• [WHAT IS NEEDED]: It is required that the lines from the top of the listing through the line with "g.computeVertexNormals();" be reproduced exactly, excluding pictures.

• [SUPPLIED INFORMATION]:
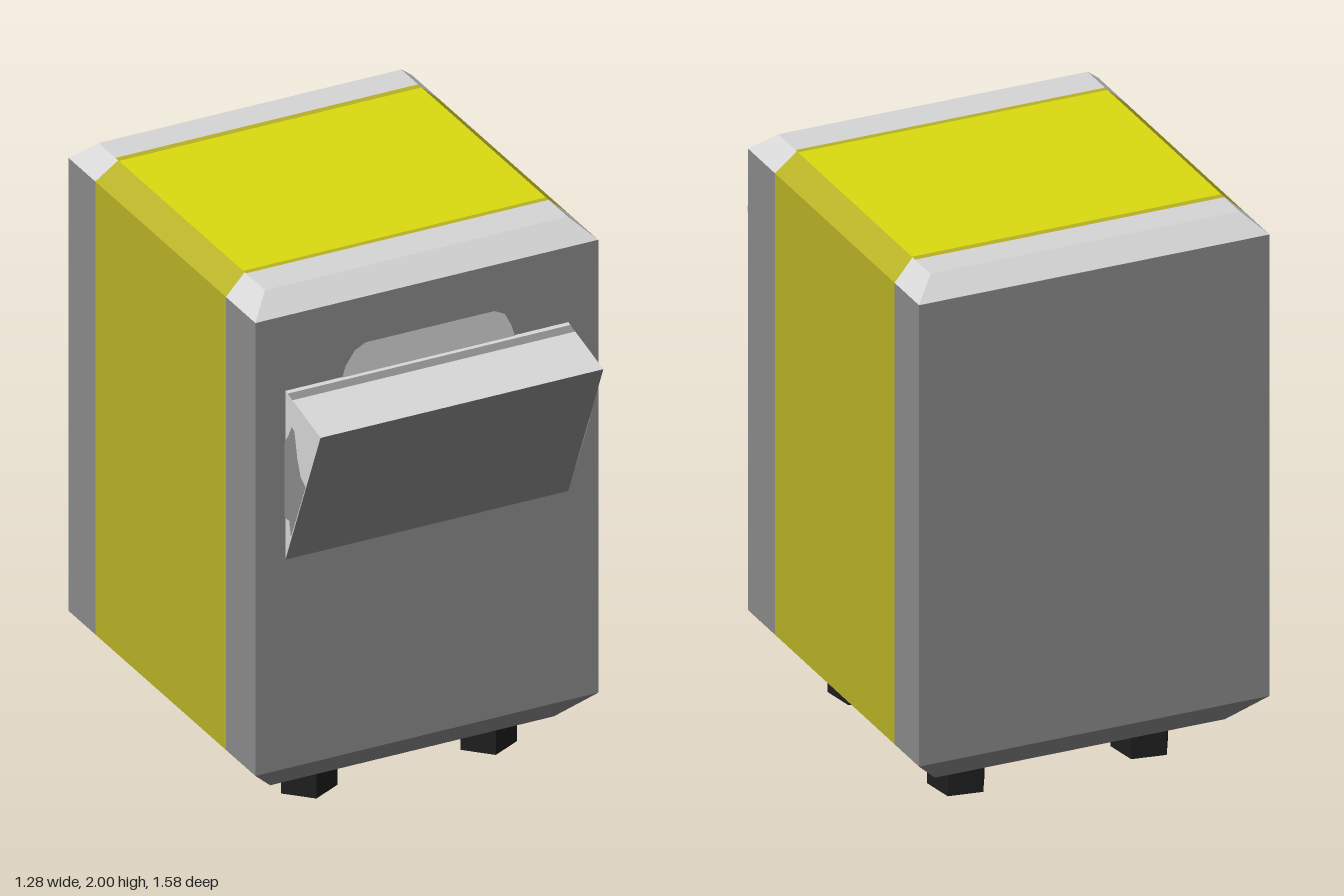
import * as THREE from 'three';

const paint = (name, color, side = THREE.FrontSide) => {
  const m = new THREE.MeshStandardMaterial({ color, side });
  m.name = name;
  return m;
};

// Flat-faced mesh from convex polygons, corners counter-clockwise from outside
function facets(name, material, polygons) {
  const pos = [];
  for (const p of polygons)
    for (let i = 1; i < p.length - 1; i++) pos.push(...p[0], ...p[i], ...p[i + 1]);
  const g = new THREE.BufferGeometry();
  g.setAttribute('position', new THREE.Float32BufferAttribute(pos, 3));
  g.computeVertexNormals();
  const mesh = new THREE.Mesh(g, material);
  mesh.name = name;
  return mesh;
}

const flatShape = (pts) =>
  new THREE.ShapeGeometry(new THREE.Shape(pts.map((p) => new THREE.Vector2(...p))));

export function createModel() {
  const lightGrey = paint('lightGrey', 0xd6d6d6);
  const midGrey = paint('midGrey', 0x8a8a8a, THREE.DoubleSide);
  const yellow = paint('yellow', 0xdada0f);
  const darkYellow = paint('darkYellow', 0xb8b125);
  const black = paint('black', 0x1e1e1e);

  const model = new THREE.Group();
  model.name = 'collectionBin';

  // Cabinet: rectangular rings joined by walls, with chamfered top and bottom.
  // b and f are where the yellow band starts and ends on each level.
  const rings = [
    { y: 0.13, x: 0.53, zb: -0.68, zf: 0.435, b: -0.6, f: 0.33 },
    { y: 0.24, x: 0.64, zb: -0.79, zf: 0.54, b: -0.6, f: 0.33 },
    { y: 1.93, x: 0.64, zb: -0.79, zf: 0.54, b: -0.6, f: 0.33 },
    { y: 2.0, x: 0.565, zb: -0.72, zf: 0.465, b: -0.58, f: 0.32 },
  ];
  const walls = [], rim = [], band = [];
  const flat = (y, x, z0, z1) => [[-x, y, z1], [x, y, z1], [x, y, z0], [-x, y, z0]];
  for (let i = 0; i < 3; i++) {
    const l = rings[i], u = rings[i + 1];
    const grey = i === 2 ? rim : walls;
    grey.push([[-l.x, l.y, l.zf], [l.x, l.y, l.zf], [u.x, u.y, u.zf], [-u.x, u.y, u.zf]]);
    grey.push([[l.x, l.y, l.zb], [-l.x, l.y, l.zb], [-u.x, u.y, u.zb], [u.x, u.y, u.zb]]);
    for (const s of [1, -1])
      for (const [k0, k1, list] of [['zb', 'b', grey], ['b', 'f', band], ['f', 'zf', grey]]) {
        const q = [[s * l.x, l.y, l[k1]], [s * l.x, l.y, l[k0]],
          [s * u.x, u.y, u[k0]], [s * u.x, u.y, u[k1]]];
        list.push(s > 0 ? q : q.reverse());
      }
  }
  const low = rings[0], top = rings[3];
  walls.push(flat(low.y, low.x, low.zb, low.zf).reverse());
  rim.push(flat(2, top.x, top.zb, -0.6), flat(2, top.x, 0.33, top.zf));
  band.push(flat(2, top.x, -0.6, -0.575), flat(2, top.x, 0.31, 0.33));
  model.add(
    facets('cabinetWalls', midGrey, walls),
    facets('roofRim', lightGrey, rim),
    facets('sideBand', darkYellow, band),
    facets('roofPanel', yellow, [flat(2, top.x, -0.575, 0.31)]),
  );

  // Chute: a wedge on the front
  const chute = new THREE.Group();
  chute.name = 'chute';
  const cx = 0.528;
  const back = [1.65, 0.54], tip = [1.59, 0.79], foot = [1.02, 0.54];
  const span = (a, b) => [[-cx, ...a], [-cx, ...b], [cx, ...b], [cx, ...a]];
  const lidAt = (z) => [1.65 - (z - 0.54) * 0.24, z];
  chute.add(
    facets('chuteFront', midGrey, [span(tip, foot)]),
    facets('chuteLid', lightGrey, [span(back, lidAt(0.555)), span(lidAt(0.59), tip)]),
    facets('chuteHinge', midGrey, [span(lidAt(0.555), lidAt(0.59))]),
    facets('chuteCheeks', lightGrey, [
      [[cx, ...back], [cx, ...tip], [cx, ...foot]],
      [[-cx, ...foot], [-cx, ...tip], [-cx, ...back]],
    ]),
  );
  // Grey patches on the chute cheeks, drawn as (z, y)
  const patch = flatShape([[0.54, 1.18], [0.573, 1.18], [0.585, 1.125], [0.69, 1.36],
    [0.655, 1.38], [0.63, 1.44], [0.61, 1.53], [0.59, 1.54], [0.57, 1.5], [0.54, 1.46]]);
  for (const s of [1, -1]) {
    const m = new THREE.Mesh(patch, midGrey);
    m.name = 'cheekPatch';
    m.rotation.y = -Math.PI / 2;
    m.position.x = s * (cx + 0.003);
    chute.add(m);
  }
  model.add(chute);

  // Pale panel above the chute
  const panel = new THREE.Mesh(flatShape([[-0.32, 1.64], [0.33, 1.64], [0.315, 1.69],
    [0.29, 1.74], [0.25, 1.76], [-0.23, 1.76], [-0.27, 1.74], [-0.305, 1.69]]), lightGrey);
  panel.name = 'upperPanel';
  panel.position.z = 0.543;
  model.add(panel);

  // Five-sided feet
  const footGeo = new THREE.CylinderGeometry(0.104, 0.104, 0.13, 5, 1, false, Math.PI * 0.75)
    .toNonIndexed();
  footGeo.computeVertexNormals();
  for (const x of [-0.307, 0.363])
    for (const z of [-0.507, 0.267]) {
      const m = new THREE.Mesh(footGeo, black);
      m.name = 'foot';
      m.position.set(x, 0.065, z);
      model.add(m);
    }
  return model;
}
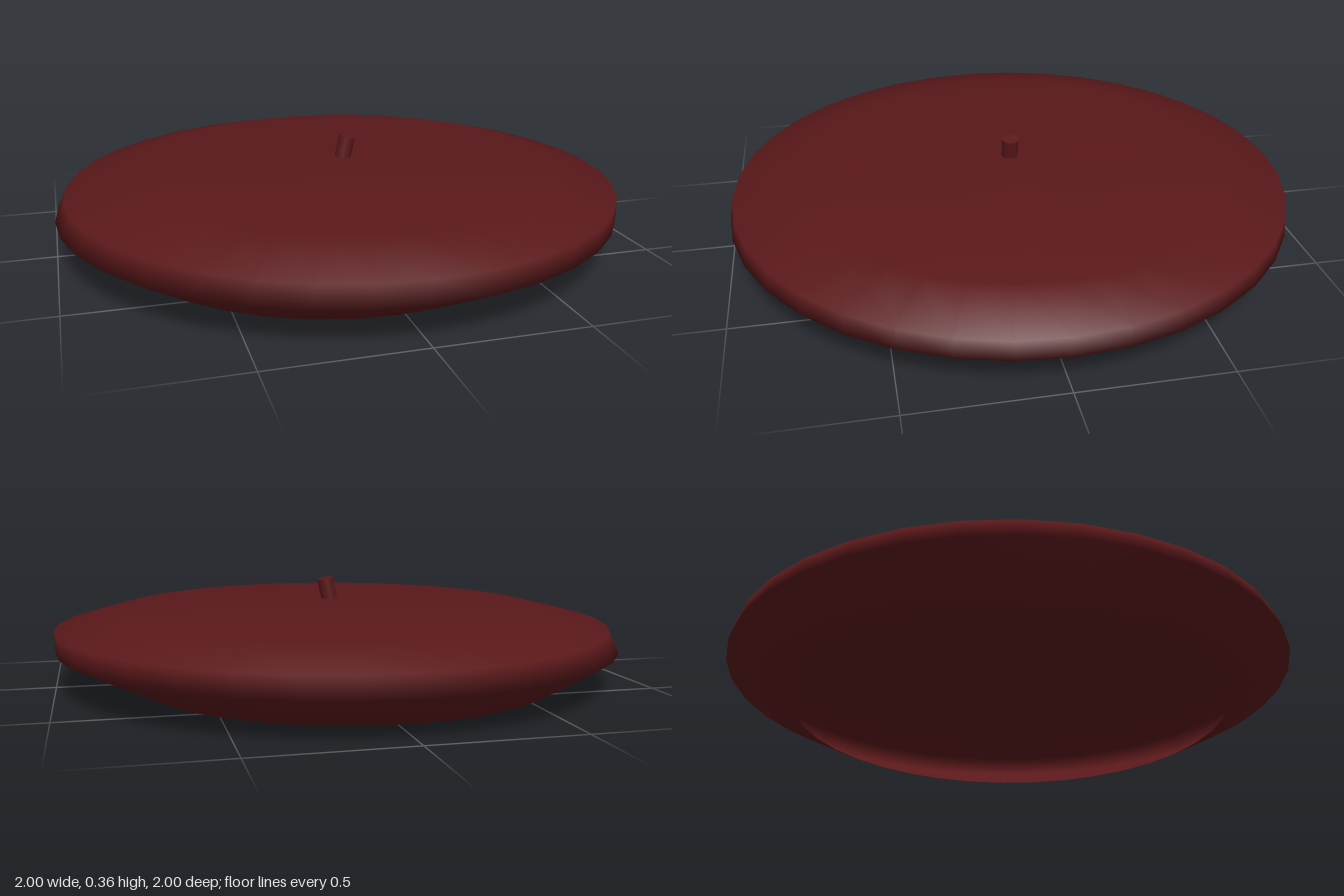
import * as THREE from 'three';

export function createModel() {
  const model = new THREE.Group();
  const material = new THREE.MeshStandardMaterial({ color: 0x5a181a, side: THREE.DoubleSide });

  // Hollow dome, open underneath: a lathed shell that leans towards +x with height
  const profile = [[0.77, 0], [0.998, 0.127], [0.983, 0.2], [0.77, 0.255], [0.37, 0.277], [0, 0.284]]
    .map(([r, y]) => new THREE.Vector2(r, y));
  const shell = new THREE.LatheGeometry(profile, 36);
  const pos = shell.attributes.position;
  for (let i = 0; i < pos.count; i++) {
    pos.setX(i, pos.getX(i) + 0.245 * (pos.getY(i) - 0.129));
  }
  shell.computeVertexNormals();
  // Close the shading seam where the lathe starts and ends
  const normal = shell.attributes.normal;
  const rings = profile.length, last = pos.count - rings;
  for (let j = 0; j < rings; j++) {
    const a = new THREE.Vector3().fromBufferAttribute(normal, j);
    const b = new THREE.Vector3().fromBufferAttribute(normal, last + j);
    a.add(b).normalize();
    normal.setXYZ(j, a.x, a.y, a.z);
    normal.setXYZ(last + j, a.x, a.y, a.z);
  }
  const cap = new THREE.Mesh(shell, material);
  cap.name = 'cap';
  model.add(cap);

  // Short tilted stem on the crown
  const stem = new THREE.Mesh(new THREE.CylinderGeometry(0.029, 0.029, 0.078, 16), material);
  stem.name = 'stem';
  stem.position.set(0.036, 0.319, 0);
  stem.rotation.z = -0.22;
  model.add(stem);

  return model;
}
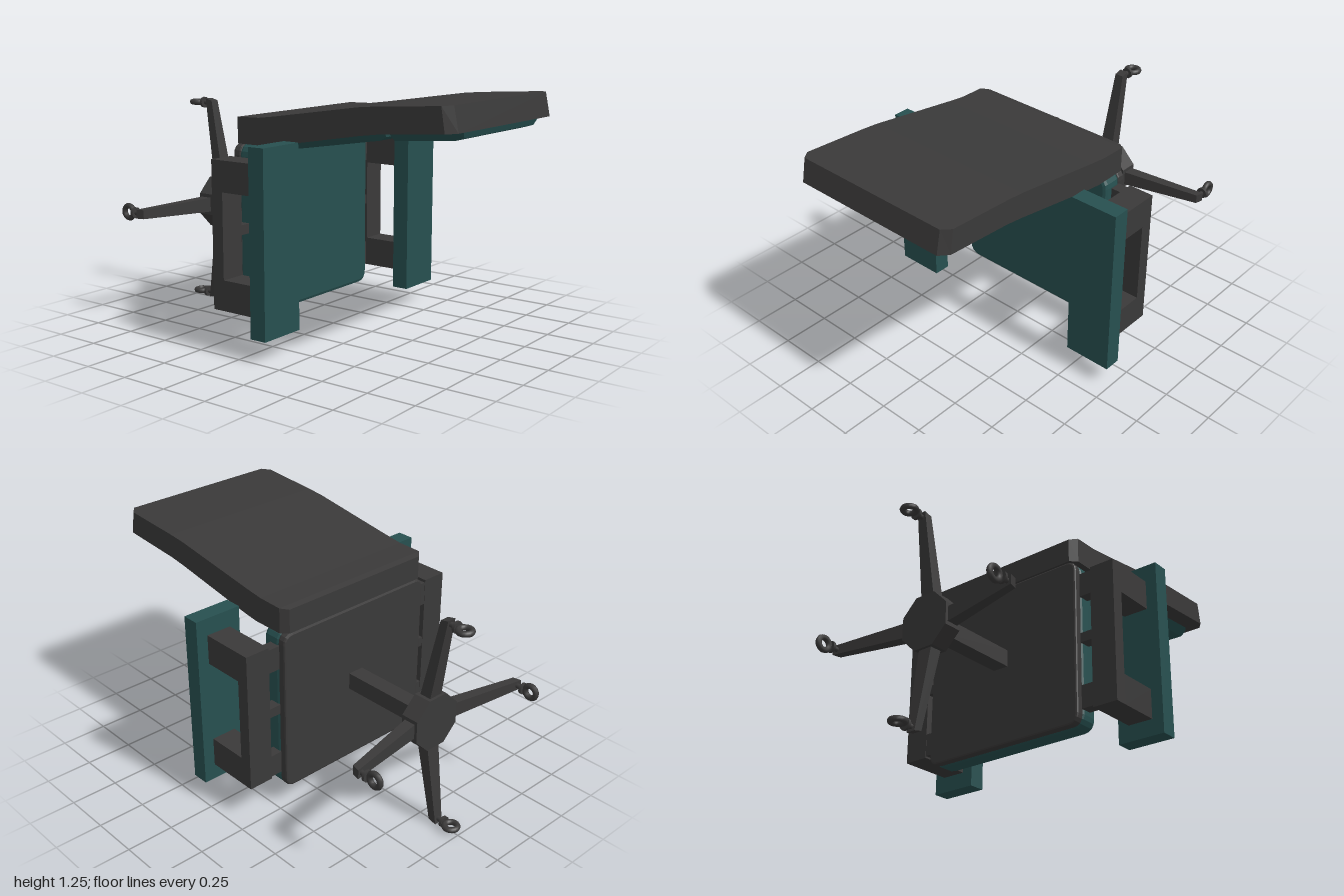
import * as THREE from 'three';

const dark = new THREE.MeshStandardMaterial({ color: 0x3a3939 });
dark.name = 'charcoal';
const teal = new THREE.MeshStandardMaterial({ color: 0x275050 });
teal.name = 'teal fabric';

function add(parent, name, geometry, material, x = 0, y = 0, z = 0) {
  const mesh = new THREE.Mesh(geometry, material);
  mesh.name = name;
  mesh.position.set(x, y, z);
  parent.add(mesh);
  return mesh;
}

// Box given by its limits on each axis
function block(parent, name, material, [x0, x1], [y0, y1], [z0, z1]) {
  return add(parent, name, new THREE.BoxGeometry(Math.abs(x1 - x0), y1 - y0, z1 - z0), material,
    (x0 + x1) / 2, (y0 + y1) / 2, (z0 + z1) / 2);
}

// Skin over four-cornered sections, ordered by rising z: [zTop, yTop, halfTop, zBottom, yBottom, halfBottom]
function loft(sections) {
  const rings = sections.map(([zt, yt, wt, zb, yb, wb]) =>
    [[-wb, yb, zb], [wb, yb, zb], [wt, yt, zt], [-wt, yt, zt]]);
  const points = [];
  const quad = (a, b, c, d) => points.push(...a, ...b, ...c, ...a, ...c, ...d);
  for (let k = 0; k + 1 < rings.length; k++) {
    for (let i = 0; i < 4; i++) {
      const j = (i + 1) % 4;
      quad(rings[k][i], rings[k][j], rings[k + 1][j], rings[k + 1][i]);
    }
  }
  const first = rings[0], last = rings[rings.length - 1];
  quad(first[3], first[2], first[1], first[0]);
  quad(last[0], last[1], last[2], last[3]);
  const geometry = new THREE.BufferGeometry();
  geometry.setAttribute('position', new THREE.Float32BufferAttribute(points, 3));
  geometry.computeVertexNormals();
  return geometry;
}

// Rounded slab in the xy plane, from z = 0 to z = depth
function slab(halfW, halfH, depth, radius, bevel) {
  const w = halfW - bevel, h = halfH - bevel, r = radius;
  const s = new THREE.Shape();
  s.moveTo(-w + r, -h);
  s.lineTo(w - r, -h);
  s.quadraticCurveTo(w, -h, w, -h + r);
  s.lineTo(w, h - r);
  s.quadraticCurveTo(w, h, w - r, h);
  s.lineTo(-w + r, h);
  s.quadraticCurveTo(-w, h, -w, h - r);
  s.lineTo(-w, -h + r);
  s.quadraticCurveTo(-w, -h, -w + r, -h);
  return new THREE.ExtrudeGeometry(s, {
    depth: depth - 2 * bevel, bevelThickness: bevel, bevelSize: bevel, bevelSegments: 2, curveSegments: 4,
  }).translate(0, 0, bevel);
}

export function createModel() {
  const chair = new THREE.Group();
  chair.name = 'tippedOfficeChair';

  // Seat standing on edge: cushion in front, shell behind
  add(chair, 'seatCushion', slab(0.47, 0.438, 0.11, 0.045, 0.02), teal, 0, 0.562, -0.23);
  add(chair, 'seatShell', slab(0.47, 0.434, 0.047, 0.045, 0.01), dark, 0, 0.562, -0.267);

  // Backrest shell, bent in two places
  const W = 0.47;
  add(chair, 'backrestShell', loft([
    [-0.267, 1.125, 0.435, -0.267, 1.0, 0.435],
    [-0.235, 1.132, W, -0.235, 1.0, W],
    [-0.1, 1.135, W, -0.06, 1.0, W],
    [0.0, 1.148, W, 0.03, 1.012, W],
    [0.5, 1.223, W, 0.5, 1.092, W],
    [0.6, 1.232, W, 0.6, 1.106, W],
    [0.93, 1.253, W, 0.95, 1.132, W],
    [0.973, 1.256, 0.435, 0.998, 1.136, 0.435],
  ]), dark);

  // Backrest pads, tapering away from the shell
  add(chair, 'lowerBackPad', loft([
    [-0.045, 1.02, 0.36, -0.04, 0.997, 0.33],
    [-0.02, 1.03, 0.39, 0.02, 0.977, 0.32],
    [0.52, 1.11, 0.39, 0.52, 1.058, 0.34],
    [0.565, 1.115, 0.37, 0.56, 1.078, 0.34],
  ]), teal);
  add(chair, 'upperBackPad', loft([
    [0.575, 1.115, 0.36, 0.58, 1.082, 0.33],
    [0.6, 1.12, 0.39, 0.605, 1.065, 0.34],
    [0.94, 1.145, 0.39, 0.92, 1.088, 0.34],
    [0.98, 1.145, 0.36, 0.965, 1.102, 0.33],
  ]), teal);

  // Armrests: pad, three-sided bracket and links to the seat
  for (const side of [1, -1]) {
    const arm = new THREE.Group();
    arm.name = side > 0 ? 'leftArmrest' : 'rightArmrest';
    chair.add(arm);
    const x = [side * 0.535, side * 0.67];
    block(arm, 'armPad', teal, [side * 0.475, side * 0.732], [0.115, 1.035], [0.06, 0.15]);
    block(arm, 'bracketSpine', dark, x, [0.2, 0.945], [-0.23, -0.163]);
    for (const y of [0.2, 0.79]) block(arm, 'bracketBar', dark, x, [y, y + 0.155], [-0.163, 0.06]);
    for (const y of [[0.21, 0.33], [0.555, 0.605], [0.805, 0.93]]) {
      block(arm, 'seatLink', dark, [side * 0.44, side * 0.535], y, [-0.228, -0.167]);
    }
  }

  // Post and star base
  const base = new THREE.Group();
  base.name = 'base';
  base.position.y = 0.583;
  chair.add(base);
  block(base, 'post', dark, [-0.044, 0.044], [-0.044, 0.044], [-0.74, -0.26]);
  const hub = new THREE.CylinderGeometry(0.15, 0.15, 0.096, 8).rotateY(Math.PI / 8).rotateX(Math.PI / 2);
  hub.computeVertexNormals();
  add(base, 'hub', hub.toNonIndexed(), dark, 0, 0, -0.773).geometry.computeVertexNormals();

  const legShape = loft([
    [0.1, 0.8, 0.04, 0.1, 0.735, 0.04],
    [0.57, 0.872, 0.024, 0.56, 0.828, 0.024],
  ]).rotateX(-Math.PI / 2);
  const stem = new THREE.CylinderGeometry(0.013, 0.013, 0.08, 10).rotateX(Math.PI / 2);
  const collar = new THREE.CylinderGeometry(0.03, 0.03, 0.014, 12).rotateX(Math.PI / 2);
  const ring = new THREE.TorusGeometry(0.033, 0.015, 8, 20).rotateX(Math.PI / 2);
  for (let i = 0; i < 4; i++) {
    const leg = new THREE.Group();
    leg.name = 'baseLeg';
    leg.rotation.z = i * Math.PI / 2;
    base.add(leg);
    add(leg, 'legBeam', legShape, dark);
    add(leg, 'casterStem', stem, dark, 0, 0.546, -0.885);
    add(leg, 'casterCollar', collar, dark, 0, 0.546, -0.905);
    add(leg, 'casterWheel', ring, dark, 0, 0.546, -0.952);
  }
  return chair;
}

• [ANSWER TO THIS TASK]:
import * as THREE from 'three';

const paint = (name, color, side = THREE.FrontSide) => {
  const m = new THREE.MeshStandardMaterial({ color, side });
  m.name = name;
  return m;
};

// Flat-faced mesh from convex polygons, corners counter-clockwise from outside
function facets(name, material, polygons) {
  const pos = [];
  for (const p of polygons)
    for (let i = 1; i < p.length - 1; i++) pos.push(...p[0], ...p[i], ...p[i + 1]);
  const g = new THREE.BufferGeometry();
  g.setAttribute('position', new THREE.Float32BufferAttribute(pos, 3));
  g.computeVertexNormals();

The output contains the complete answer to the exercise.